On voting day, the polls closed at 5 PM. By 6:30 PM, most votes had been counted and the local newscast station was able to provide the preliminary results of the vote, with the final vote tallies appearing in newspapers the next morning. Champaign’s final vote tally was 2,060 in favor of merging, with 4,842 opposed; Urbana’s results were even more decisive with 1,679 voting in favor of merger and 4,490 voting against it. The proposal to merge Champaign and Urbana was firmly defeated with both towns casting overwhelming votes of “no.” It seems like the most resounding issue was that of cost to the taxpaying citizen. The threat of increased taxes due to the merger led many voters to cast a “no” vote, according to the Pro-Merger committee.
That was pretty much the end of the story for this merger effort, as both sides of the issue accepted the results of the vote without quibble. The committees for or against the merger were dissolved, the yard signs were yanked up and removed, and very quickly all talk of the proposal was put to rest. It remains to be seen if the merger would have actually led to
higher taxes levied upon the towns’ citizens, or if the administrative convenience would have been worth merging the two towns. The people of Urbana and Champaign soundly decided not to risk it in 1953, and the issue would not be raised again until the late 1970s.
Champaign Mayor Virgil Lafferty issued a statement saying the "vote was decided in the good old American way. I am certain Champaign will cooperate with her sister city as it has in the past and more so. The people realize the two towns can operate separately but be like one community to live in." Anti-Mergerite Chair Olin Browder summed up the affair appropriately saying, "We are still separate communities and inseparable friends. This contest has brought Champaign and Urbana much closer together."

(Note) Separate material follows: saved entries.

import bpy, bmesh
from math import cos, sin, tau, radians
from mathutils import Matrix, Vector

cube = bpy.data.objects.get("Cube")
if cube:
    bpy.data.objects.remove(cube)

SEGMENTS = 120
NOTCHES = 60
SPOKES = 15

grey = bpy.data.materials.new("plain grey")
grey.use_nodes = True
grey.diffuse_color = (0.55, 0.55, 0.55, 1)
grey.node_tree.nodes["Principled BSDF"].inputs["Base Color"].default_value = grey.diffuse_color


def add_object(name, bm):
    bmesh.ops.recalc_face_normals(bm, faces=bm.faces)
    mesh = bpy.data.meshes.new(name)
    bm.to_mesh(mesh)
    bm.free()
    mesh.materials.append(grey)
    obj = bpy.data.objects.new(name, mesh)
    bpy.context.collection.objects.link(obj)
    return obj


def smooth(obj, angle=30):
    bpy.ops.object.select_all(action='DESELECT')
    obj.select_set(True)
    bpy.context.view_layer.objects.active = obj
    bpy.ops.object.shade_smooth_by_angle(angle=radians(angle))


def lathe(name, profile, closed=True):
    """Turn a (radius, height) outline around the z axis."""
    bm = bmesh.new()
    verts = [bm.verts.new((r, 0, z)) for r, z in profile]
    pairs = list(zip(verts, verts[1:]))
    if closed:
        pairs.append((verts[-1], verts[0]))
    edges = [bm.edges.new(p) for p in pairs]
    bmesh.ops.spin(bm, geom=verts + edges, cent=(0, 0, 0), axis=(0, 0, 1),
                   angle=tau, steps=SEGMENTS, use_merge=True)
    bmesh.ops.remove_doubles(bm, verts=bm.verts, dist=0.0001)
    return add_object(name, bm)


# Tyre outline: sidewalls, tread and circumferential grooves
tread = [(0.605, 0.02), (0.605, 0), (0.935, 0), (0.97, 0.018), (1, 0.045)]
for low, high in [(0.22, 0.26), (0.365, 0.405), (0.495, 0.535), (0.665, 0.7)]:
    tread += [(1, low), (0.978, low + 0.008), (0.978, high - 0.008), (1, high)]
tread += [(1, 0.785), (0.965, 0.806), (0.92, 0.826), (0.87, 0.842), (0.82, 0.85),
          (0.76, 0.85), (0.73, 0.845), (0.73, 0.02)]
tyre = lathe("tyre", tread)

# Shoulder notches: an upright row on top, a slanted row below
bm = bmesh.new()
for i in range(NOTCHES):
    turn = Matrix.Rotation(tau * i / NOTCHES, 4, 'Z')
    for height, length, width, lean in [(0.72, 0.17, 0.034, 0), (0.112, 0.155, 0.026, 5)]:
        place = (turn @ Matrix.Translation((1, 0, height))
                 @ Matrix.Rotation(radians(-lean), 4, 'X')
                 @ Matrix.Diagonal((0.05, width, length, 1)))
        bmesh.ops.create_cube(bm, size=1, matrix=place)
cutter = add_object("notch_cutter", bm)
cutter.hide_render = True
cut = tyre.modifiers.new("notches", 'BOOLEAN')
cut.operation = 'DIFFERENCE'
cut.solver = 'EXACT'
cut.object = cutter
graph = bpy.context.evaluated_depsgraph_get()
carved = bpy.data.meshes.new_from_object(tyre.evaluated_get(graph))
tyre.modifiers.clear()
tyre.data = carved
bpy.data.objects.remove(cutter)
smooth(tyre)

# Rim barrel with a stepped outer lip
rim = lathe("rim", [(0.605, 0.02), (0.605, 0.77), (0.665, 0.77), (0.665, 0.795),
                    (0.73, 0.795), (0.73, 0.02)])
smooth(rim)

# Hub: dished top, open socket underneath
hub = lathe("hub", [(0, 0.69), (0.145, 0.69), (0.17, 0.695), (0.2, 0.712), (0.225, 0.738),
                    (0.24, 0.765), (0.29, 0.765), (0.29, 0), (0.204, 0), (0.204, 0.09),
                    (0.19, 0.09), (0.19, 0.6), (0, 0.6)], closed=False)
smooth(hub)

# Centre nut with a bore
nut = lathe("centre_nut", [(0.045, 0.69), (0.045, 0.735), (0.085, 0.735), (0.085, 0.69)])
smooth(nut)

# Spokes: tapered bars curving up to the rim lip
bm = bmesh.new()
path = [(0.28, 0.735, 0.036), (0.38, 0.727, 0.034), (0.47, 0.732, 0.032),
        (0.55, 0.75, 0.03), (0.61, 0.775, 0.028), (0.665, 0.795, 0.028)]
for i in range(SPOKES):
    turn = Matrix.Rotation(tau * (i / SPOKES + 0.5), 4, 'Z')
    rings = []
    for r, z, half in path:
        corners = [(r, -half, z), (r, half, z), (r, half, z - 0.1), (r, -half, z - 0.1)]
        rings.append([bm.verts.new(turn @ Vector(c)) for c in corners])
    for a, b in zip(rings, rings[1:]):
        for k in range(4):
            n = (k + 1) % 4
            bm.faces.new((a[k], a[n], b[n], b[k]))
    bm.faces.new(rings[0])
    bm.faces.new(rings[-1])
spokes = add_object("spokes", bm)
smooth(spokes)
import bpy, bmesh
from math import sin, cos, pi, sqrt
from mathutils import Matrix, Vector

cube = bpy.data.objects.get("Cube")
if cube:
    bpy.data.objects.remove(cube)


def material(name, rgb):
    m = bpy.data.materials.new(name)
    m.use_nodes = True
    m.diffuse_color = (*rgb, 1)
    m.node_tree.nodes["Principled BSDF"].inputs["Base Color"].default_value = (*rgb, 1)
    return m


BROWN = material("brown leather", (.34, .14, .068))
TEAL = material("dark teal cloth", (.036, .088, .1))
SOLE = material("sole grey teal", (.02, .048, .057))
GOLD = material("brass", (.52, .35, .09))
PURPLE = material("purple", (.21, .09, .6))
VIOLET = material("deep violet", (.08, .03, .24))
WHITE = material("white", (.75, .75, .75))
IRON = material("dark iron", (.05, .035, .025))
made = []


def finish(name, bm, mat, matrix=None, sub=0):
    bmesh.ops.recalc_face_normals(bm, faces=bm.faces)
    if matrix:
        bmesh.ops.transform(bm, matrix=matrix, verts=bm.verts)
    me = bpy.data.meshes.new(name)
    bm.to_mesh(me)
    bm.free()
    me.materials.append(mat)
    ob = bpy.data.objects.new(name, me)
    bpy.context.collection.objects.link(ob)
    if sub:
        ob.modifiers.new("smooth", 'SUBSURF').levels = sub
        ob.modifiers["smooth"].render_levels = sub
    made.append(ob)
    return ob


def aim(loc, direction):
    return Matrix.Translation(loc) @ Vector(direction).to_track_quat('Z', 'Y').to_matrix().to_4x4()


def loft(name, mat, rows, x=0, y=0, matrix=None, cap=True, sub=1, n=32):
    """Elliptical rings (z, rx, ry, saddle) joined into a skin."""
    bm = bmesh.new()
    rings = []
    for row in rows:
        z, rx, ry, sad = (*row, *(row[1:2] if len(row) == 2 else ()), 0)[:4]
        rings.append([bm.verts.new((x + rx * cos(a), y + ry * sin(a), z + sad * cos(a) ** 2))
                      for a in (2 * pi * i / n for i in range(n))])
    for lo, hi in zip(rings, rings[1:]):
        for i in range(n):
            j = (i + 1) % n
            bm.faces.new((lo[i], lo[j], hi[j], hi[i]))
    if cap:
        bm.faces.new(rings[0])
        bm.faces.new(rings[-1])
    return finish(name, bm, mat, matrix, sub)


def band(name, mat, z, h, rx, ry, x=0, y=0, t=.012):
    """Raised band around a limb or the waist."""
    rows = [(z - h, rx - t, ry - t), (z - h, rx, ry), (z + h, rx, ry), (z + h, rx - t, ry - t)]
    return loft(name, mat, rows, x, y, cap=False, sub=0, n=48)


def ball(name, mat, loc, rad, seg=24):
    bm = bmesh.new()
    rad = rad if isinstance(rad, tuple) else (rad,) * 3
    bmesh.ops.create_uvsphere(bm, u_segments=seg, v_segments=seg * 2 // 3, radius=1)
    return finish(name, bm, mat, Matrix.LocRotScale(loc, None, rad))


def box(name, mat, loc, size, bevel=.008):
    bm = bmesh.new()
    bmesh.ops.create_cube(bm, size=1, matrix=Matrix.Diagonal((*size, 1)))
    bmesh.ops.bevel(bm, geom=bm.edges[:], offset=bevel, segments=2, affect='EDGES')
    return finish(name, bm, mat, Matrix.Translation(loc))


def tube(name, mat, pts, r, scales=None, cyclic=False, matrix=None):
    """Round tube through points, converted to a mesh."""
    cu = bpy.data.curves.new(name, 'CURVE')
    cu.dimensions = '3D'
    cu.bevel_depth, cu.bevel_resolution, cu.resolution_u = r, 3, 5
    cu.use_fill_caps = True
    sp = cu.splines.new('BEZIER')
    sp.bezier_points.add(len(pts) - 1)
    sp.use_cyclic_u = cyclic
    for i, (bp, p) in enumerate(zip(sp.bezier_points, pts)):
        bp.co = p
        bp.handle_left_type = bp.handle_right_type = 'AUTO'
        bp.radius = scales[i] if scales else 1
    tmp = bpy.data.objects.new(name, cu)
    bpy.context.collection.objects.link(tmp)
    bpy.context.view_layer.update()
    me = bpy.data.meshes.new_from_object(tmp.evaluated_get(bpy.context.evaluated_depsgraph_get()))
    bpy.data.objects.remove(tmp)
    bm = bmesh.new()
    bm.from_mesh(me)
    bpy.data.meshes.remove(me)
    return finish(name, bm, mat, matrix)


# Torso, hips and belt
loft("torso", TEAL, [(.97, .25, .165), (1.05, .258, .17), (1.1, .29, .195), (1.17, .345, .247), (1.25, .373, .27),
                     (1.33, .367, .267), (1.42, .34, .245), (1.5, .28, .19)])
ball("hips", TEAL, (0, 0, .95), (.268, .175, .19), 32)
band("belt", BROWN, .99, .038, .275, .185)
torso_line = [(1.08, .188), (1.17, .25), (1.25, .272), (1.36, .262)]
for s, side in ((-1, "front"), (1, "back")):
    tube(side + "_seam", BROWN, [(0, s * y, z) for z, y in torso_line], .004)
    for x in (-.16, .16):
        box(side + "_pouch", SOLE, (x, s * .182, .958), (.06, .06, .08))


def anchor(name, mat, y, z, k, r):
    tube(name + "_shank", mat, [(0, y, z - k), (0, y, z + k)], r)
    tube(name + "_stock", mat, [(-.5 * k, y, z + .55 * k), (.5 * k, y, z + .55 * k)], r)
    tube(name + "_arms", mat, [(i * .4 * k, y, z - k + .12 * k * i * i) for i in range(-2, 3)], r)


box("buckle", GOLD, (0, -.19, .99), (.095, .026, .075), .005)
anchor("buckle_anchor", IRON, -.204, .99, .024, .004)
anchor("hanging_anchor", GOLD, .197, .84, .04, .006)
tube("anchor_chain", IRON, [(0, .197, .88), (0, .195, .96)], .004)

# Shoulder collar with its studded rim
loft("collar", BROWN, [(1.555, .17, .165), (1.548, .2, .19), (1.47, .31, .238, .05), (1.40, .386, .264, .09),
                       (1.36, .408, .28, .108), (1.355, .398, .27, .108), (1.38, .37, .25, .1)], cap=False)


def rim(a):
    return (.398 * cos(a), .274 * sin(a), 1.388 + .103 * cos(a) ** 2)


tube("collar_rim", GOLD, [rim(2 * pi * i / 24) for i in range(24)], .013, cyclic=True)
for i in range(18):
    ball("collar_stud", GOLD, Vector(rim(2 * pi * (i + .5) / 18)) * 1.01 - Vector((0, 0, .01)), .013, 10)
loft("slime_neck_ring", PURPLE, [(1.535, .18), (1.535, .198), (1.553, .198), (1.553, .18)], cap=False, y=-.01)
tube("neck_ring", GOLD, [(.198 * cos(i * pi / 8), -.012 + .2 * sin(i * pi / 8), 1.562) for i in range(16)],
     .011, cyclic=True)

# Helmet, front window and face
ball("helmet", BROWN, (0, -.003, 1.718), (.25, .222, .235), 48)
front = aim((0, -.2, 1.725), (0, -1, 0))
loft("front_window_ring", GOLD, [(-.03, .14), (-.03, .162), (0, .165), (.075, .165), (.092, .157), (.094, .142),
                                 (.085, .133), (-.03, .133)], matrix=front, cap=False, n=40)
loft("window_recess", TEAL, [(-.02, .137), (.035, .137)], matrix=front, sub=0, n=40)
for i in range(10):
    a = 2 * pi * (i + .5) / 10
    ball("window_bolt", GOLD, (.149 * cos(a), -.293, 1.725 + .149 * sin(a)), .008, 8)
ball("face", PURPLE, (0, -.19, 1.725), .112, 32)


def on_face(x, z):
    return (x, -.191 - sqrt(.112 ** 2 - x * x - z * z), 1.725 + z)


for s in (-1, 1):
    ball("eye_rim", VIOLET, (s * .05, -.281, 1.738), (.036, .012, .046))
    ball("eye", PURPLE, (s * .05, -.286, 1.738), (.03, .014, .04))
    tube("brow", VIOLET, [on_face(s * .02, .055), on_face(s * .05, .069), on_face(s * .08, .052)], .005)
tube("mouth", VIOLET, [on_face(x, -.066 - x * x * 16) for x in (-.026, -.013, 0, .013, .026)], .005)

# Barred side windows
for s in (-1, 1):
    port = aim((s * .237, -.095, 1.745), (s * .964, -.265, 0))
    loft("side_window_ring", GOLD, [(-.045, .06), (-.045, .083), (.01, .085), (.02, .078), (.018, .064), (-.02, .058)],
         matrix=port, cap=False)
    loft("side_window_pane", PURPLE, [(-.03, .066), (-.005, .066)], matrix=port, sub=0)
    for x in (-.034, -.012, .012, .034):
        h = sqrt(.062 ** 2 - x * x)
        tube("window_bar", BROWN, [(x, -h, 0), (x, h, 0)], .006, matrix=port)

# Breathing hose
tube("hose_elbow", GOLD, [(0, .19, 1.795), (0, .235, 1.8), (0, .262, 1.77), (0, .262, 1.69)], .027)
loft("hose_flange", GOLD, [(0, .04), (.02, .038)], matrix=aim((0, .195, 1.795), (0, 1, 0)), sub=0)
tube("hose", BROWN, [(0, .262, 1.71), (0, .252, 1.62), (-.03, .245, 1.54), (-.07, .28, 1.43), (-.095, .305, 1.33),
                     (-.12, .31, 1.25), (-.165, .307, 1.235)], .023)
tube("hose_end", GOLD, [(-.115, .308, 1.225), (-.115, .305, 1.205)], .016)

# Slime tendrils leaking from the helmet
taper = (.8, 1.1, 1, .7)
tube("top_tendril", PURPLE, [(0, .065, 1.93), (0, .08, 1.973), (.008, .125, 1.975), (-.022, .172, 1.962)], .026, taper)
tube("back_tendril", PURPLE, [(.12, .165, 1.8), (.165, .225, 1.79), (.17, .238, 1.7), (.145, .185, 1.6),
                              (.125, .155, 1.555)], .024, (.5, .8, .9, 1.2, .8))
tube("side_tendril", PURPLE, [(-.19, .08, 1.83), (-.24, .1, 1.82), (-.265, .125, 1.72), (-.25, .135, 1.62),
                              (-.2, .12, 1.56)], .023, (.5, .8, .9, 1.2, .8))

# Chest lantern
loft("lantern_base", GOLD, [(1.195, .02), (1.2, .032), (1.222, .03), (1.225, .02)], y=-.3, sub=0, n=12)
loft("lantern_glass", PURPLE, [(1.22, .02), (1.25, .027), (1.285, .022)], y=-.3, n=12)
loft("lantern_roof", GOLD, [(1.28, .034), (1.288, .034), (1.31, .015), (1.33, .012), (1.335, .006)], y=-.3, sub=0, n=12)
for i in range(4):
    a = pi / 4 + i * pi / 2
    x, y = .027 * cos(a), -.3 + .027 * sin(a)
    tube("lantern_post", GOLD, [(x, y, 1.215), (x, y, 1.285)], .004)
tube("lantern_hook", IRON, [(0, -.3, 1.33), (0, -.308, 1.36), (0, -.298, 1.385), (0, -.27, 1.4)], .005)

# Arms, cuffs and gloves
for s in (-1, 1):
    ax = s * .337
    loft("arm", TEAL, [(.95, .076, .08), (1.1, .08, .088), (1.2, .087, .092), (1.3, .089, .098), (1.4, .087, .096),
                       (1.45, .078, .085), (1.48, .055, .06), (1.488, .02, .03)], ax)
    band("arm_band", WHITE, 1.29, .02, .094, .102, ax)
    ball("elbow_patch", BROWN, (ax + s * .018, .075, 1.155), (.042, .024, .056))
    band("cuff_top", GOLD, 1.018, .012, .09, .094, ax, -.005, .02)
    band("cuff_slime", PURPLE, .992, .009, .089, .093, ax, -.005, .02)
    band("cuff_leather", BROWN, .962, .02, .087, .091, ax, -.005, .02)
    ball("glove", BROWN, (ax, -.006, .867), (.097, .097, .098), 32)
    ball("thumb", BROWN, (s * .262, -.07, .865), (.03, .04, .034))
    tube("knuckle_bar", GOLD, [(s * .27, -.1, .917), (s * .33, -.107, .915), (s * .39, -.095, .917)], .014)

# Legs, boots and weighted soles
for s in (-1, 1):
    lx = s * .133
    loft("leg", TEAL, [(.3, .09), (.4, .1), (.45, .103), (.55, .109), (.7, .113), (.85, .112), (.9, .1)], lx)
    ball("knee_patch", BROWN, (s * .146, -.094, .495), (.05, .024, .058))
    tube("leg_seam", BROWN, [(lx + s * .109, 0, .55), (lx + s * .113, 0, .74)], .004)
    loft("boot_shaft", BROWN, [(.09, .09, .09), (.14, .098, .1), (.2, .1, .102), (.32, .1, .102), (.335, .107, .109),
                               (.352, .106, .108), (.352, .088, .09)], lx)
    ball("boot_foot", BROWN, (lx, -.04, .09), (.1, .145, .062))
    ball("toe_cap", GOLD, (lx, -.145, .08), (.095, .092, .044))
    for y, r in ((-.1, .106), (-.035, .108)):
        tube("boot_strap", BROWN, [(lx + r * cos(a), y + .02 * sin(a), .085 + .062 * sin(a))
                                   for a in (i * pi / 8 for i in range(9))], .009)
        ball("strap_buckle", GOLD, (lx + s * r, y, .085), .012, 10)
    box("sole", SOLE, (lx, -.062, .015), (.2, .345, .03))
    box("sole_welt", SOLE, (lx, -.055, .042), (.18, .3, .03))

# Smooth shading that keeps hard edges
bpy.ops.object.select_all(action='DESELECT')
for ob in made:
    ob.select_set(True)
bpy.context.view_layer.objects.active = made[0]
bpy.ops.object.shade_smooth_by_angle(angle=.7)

For now, the question of the merger had been asked and strongly answered in the negative, and so the sister cities went back to business as usual.